Uterotonic agents: Symptoms
Advanced, Clinical Subspecialties
Uterotonic agents increase the frequency and tonicity of uterine contractions. They are used to induce labor and to treat postpartum hemorrhage and uterine atony. Their side effects are related to their mechanism of action.
Oxyctocin is the endogenous posterior pituitary hormone that stimulates cervical dilation and uterine contractions during labor. Its synthetic, IV analogue, Pitocin, is often used to induce labor through IV titration. Side effects include hypotension at high doses due to systemic vascular smooth muscle relaxation and subsequent reflex tachycardia.
Ergot alkaloids are part of a family of chemicals originally derived from fungi. Methylergonovine (Methergine) causes intense uterine contraction and is used postpartum for atony and/or PPH. It causes non-specific smooth muscle contraction and therefore its side effects are hypertension, coronary vasospasm, and bronchospasm.
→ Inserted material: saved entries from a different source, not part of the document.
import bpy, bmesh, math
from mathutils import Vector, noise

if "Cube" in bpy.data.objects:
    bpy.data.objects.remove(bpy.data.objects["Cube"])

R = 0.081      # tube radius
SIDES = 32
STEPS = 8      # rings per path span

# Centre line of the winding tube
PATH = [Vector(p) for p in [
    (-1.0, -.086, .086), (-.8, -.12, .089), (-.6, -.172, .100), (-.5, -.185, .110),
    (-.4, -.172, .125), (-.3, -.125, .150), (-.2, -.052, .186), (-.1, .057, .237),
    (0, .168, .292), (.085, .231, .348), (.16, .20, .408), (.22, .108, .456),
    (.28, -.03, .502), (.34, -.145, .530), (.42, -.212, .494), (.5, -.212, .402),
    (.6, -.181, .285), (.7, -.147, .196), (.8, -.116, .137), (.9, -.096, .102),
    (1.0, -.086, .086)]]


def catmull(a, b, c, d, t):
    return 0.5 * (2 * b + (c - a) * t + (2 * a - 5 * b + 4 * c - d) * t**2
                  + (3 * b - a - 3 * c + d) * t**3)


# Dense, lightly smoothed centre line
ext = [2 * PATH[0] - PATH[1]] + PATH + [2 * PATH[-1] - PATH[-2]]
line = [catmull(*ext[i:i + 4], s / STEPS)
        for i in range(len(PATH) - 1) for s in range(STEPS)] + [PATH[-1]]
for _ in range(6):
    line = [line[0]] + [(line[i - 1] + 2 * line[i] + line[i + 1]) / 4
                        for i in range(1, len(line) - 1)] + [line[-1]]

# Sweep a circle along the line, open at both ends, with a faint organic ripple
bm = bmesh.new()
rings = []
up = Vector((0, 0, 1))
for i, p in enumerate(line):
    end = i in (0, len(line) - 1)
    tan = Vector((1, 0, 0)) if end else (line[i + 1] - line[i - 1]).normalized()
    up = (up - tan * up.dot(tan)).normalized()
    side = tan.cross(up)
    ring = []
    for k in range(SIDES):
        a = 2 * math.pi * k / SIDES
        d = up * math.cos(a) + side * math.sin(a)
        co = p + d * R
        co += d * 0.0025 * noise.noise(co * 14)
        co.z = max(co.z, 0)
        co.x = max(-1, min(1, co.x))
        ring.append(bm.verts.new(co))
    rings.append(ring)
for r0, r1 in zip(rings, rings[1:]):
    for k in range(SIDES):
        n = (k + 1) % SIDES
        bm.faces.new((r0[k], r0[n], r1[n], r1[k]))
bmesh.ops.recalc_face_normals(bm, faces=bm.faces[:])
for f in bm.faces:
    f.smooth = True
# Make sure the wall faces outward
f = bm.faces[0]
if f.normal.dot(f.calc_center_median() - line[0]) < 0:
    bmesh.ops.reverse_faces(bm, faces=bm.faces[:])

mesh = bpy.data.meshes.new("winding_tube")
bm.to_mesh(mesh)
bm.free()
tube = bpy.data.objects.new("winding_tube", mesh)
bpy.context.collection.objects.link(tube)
Usually given in a single IM dose (to avoid severe and profound hypertension if given as an IV bolus) but can also be used as a diluted IV infusion. Methylergonovine is contraindicated in hypertensive patients.
Carboprost (Hemabate) is a synthetically derived analogue of Prostaglandin F2 that causes uterine contractions and used to treat uterine atony and PPH. Side effects include increased cardiac output, increased pulmonary vascular resistance, bronchospasm and nausea. Carboprost is contraindicated in patients with asthma. The Prostaglandin E1 analogue, misoprostol (Cytotec) and Prostaglandin E2 (Dinoprostone) may cause nausea, hypotension and fever. These latter two do not have the bronchospasm associated with carboprost. Prostaglandins are administered via intramuscular injection.